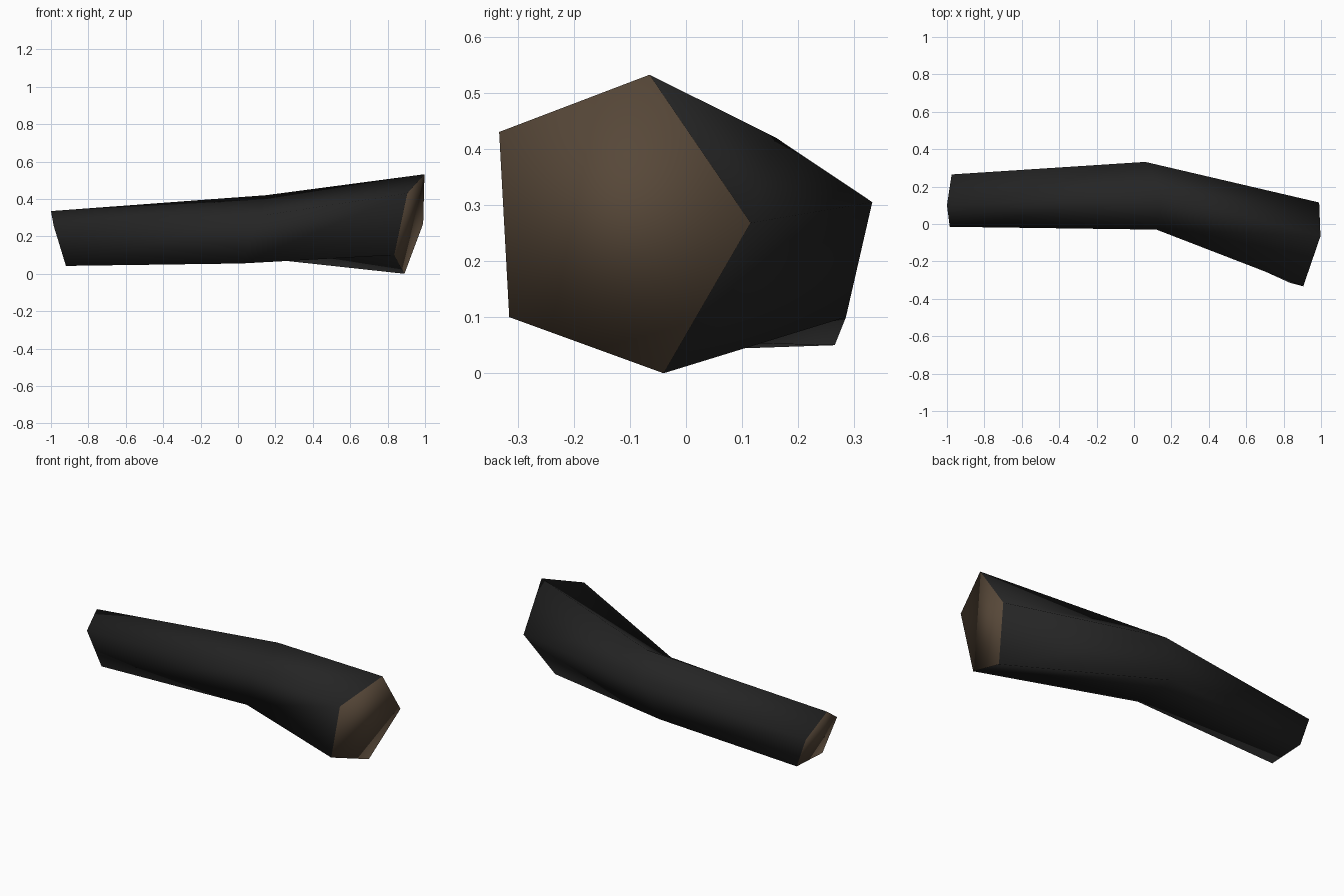
import bpy, bmesh

if "Cube" in bpy.data.objects:
    bpy.data.objects.remove(bpy.data.objects["Cube"])


def material(name, rgb):
    m = bpy.data.materials.new(name)
    m.diffuse_color = (*rgb, 1.0)
    m.use_nodes = True
    m.node_tree.nodes["Principled BSDF"].inputs["Base Color"].default_value = m.diffuse_color
    return m


# Three five-sided cross-sections along the bent log: thin end, bend, thick end
SECTIONS = [
    [(-0.985, -0.015, 0.255), (-1.0, 0.10, 0.335), (-0.975, 0.265, 0.225),
     (-0.915, 0.265, 0.05), (-0.92, 0.03, 0.042)],
    [(0.12, -0.03, 0.31), (0.15, 0.16, 0.42), (0.06, 0.332, 0.305),
     (-0.03, 0.285, 0.10), (0.02, 0.055, 0.055)],
    [(0.905, -0.333, 0.43), (0.997, -0.065, 0.532), (0.99, 0.115, 0.268),
     (0.89, -0.04, 0.0), (0.835, -0.315, 0.10)],
]

bm = bmesh.new()
rings = [[bm.verts.new(p) for p in s] for s in SECTIONS]

# Charred bark: skin between neighbouring sections
for a, b in zip(rings, rings[1:]):
    for i in range(5):
        j = (i + 1) % 5
        bm.faces.new((a[i], a[j], b[j], b[i]))

# Bare wood on the two cut ends
for ring in (rings[0], rings[-1]):
    bm.faces.new(ring).material_index = 1

bmesh.ops.recalc_face_normals(bm, faces=bm.faces)
for f in bm.faces:
    f.smooth = True

mesh = bpy.data.meshes.new("charred_log")
bm.to_mesh(mesh)
bm.free()
mesh.materials.append(material("charred black", (0.018, 0.018, 0.018)))
mesh.materials.append(material("cut wood brown", (0.095, 0.064, 0.040)))
log = bpy.data.objects.new("charred_log", mesh)
bpy.context.collection.objects.link(log)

☆ ☆ ☆ ☆ ☆

◆ **Goal of the exercise**: Using the listing above, locate the lines that hold "faces" and copy each one.

◆ **Answer to this exercise**:
        bm.faces.new((a[i], a[j], b[j], b[i]))
    bm.faces.new(ring).material_index = 1
bmesh.ops.recalc_face_normals(bm, faces=bm.faces)
for f in bm.faces:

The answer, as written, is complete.